This week has been exciting. We have run our first anti-drug fair in the local schools. We have all been working hard preparing, and it has paid off, we ran two successful fairs. The focus of these fairs was good study habits. We prepared interesting and engaging activities to teach good study habits followed by games designed to test their knowledge on what they had learnt. The children were aged 6-11, which required us to adjust the material that we were presenting to make it relatable and understandable to each age group. The whole team really enjoyed our first taste of running a fair and are looking forward to running more. 

The public schools in Catacamas are generally underfunded; this is due to an underdeveloped infrastructure and what seems to be corruption that prevents money going to where it is needed most. Although many children are talented and hardworking, it is unfortunate that due to lack of resources they are unable to cultivate that gift. This combined with the serious issue of drug abuse in this region makes obtaining a good education more difficult.
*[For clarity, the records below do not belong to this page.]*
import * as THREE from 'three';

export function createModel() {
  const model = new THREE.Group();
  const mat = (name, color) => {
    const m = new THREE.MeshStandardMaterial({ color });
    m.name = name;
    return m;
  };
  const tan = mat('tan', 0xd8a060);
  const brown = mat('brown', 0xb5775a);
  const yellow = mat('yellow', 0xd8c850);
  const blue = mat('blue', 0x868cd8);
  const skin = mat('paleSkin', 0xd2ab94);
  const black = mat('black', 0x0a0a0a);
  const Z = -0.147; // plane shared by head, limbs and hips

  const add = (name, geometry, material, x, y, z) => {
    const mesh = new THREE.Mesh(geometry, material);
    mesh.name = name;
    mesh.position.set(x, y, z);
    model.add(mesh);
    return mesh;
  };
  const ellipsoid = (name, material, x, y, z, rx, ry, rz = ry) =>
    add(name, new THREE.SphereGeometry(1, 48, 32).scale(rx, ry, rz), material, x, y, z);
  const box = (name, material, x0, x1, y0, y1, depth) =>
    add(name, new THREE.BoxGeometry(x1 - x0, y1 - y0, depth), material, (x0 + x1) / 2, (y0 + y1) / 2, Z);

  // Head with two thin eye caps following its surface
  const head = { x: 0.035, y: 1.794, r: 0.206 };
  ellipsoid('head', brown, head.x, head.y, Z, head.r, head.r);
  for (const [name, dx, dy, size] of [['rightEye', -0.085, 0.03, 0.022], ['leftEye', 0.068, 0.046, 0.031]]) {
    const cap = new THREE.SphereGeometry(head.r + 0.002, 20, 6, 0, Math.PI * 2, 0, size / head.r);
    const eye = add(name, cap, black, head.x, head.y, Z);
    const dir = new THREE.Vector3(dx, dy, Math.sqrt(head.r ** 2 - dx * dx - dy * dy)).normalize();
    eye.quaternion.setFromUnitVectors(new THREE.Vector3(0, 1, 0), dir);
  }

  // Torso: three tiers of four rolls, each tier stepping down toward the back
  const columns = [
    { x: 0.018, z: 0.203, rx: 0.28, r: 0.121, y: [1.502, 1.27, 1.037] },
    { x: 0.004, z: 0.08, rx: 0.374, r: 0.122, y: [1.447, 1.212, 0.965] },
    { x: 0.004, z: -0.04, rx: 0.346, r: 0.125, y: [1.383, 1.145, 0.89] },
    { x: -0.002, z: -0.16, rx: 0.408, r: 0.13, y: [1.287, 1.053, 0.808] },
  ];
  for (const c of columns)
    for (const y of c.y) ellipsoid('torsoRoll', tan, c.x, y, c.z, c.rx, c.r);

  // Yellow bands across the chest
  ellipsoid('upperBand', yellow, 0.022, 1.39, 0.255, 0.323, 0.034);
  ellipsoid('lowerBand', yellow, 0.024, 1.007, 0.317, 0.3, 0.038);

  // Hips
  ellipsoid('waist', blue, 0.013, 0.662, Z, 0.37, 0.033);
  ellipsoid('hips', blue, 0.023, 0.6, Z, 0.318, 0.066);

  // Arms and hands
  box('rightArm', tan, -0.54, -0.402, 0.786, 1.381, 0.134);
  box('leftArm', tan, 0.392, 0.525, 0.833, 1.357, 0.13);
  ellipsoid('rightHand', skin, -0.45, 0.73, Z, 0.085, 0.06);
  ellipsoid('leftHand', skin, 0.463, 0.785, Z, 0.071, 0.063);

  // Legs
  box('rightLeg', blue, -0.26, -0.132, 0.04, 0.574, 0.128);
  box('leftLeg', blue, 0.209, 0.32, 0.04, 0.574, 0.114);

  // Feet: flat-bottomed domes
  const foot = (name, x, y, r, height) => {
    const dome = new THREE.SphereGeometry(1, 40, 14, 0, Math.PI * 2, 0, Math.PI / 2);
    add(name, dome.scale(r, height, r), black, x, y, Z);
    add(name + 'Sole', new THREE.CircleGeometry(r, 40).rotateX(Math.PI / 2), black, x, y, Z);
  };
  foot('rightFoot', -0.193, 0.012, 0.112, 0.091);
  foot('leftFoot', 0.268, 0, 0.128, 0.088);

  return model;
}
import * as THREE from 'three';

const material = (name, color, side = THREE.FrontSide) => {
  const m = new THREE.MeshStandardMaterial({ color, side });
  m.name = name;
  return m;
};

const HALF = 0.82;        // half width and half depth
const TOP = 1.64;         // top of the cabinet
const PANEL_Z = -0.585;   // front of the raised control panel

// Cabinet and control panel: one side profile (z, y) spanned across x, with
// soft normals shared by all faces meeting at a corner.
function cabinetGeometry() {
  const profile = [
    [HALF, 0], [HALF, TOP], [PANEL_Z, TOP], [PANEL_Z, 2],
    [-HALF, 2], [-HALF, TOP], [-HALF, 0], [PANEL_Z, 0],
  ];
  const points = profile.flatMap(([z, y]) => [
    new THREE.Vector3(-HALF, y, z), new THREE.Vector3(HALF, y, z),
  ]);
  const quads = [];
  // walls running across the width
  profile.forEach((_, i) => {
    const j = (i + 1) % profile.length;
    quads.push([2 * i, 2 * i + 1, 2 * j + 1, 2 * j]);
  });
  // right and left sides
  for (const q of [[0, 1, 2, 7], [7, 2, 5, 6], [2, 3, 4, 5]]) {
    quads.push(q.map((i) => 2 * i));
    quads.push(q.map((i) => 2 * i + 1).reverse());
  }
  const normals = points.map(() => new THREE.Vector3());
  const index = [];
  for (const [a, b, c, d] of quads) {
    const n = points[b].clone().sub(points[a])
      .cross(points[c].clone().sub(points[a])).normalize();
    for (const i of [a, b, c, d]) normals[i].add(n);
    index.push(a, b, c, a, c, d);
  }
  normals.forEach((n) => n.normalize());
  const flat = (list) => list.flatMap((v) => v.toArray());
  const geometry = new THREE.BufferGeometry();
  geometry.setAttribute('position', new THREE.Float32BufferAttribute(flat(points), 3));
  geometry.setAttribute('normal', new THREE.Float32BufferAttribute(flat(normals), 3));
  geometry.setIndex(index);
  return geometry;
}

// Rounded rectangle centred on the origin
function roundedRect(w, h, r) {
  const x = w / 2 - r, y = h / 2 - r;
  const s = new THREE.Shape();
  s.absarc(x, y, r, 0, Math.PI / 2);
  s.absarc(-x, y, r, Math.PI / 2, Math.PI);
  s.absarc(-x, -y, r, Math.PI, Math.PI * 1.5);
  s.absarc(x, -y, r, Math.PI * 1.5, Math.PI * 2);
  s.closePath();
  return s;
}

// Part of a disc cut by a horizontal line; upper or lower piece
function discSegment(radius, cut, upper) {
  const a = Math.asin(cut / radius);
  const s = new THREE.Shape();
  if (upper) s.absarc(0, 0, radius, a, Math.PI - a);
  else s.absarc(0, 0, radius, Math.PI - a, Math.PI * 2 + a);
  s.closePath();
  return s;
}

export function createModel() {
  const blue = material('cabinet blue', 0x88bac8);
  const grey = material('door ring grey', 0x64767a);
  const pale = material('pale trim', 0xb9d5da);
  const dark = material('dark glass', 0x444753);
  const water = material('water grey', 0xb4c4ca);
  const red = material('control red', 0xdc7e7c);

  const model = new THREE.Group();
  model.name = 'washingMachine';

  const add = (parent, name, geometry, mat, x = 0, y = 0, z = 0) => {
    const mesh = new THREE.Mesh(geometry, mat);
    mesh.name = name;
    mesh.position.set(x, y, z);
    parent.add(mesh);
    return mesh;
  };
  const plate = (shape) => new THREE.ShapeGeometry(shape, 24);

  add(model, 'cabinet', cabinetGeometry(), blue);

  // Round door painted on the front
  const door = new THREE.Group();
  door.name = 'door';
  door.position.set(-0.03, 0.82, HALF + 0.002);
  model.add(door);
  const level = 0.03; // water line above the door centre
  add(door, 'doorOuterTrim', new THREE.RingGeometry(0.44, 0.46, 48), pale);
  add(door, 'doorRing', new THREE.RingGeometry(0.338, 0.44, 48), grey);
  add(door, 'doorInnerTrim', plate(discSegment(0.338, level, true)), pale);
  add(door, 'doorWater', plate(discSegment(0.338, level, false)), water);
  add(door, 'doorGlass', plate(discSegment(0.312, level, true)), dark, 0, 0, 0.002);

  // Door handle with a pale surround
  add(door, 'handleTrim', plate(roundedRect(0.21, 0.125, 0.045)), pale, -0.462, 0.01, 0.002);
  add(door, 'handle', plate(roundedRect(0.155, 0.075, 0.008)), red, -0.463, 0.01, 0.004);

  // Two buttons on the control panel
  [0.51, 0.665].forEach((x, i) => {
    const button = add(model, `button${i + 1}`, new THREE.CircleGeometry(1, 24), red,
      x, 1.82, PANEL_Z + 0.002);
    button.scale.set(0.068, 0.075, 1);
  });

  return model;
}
This is why our local partner organisation Predisan has developed a scholarship programme and why we run anti-drug fairs. An education is vital for success in adult life. We believe that preventing children falling down the wrong routes, such as drug abuse is a more pragmatic approach than treating adults with addiction problems. The work that we are doing deals with the root causes of many issues that riddle Honduras, by investing our time and resources into young children we are giving them a better opportunity and giving them better options. This ultimately results in fewer young people getting caught up in drugs and gangs. 

Volunteers delivering a drug prevention fair

The work that we are undertaking is a small part of what is needed to make a noticeable difference in a nation, but we are moving in the right direction. If all the drug fairs that we run inspire just one young person to make a genuine positive change in their own life, then I will consider them to be a success. 

Written by ICS volunteer Pritesh Pankhania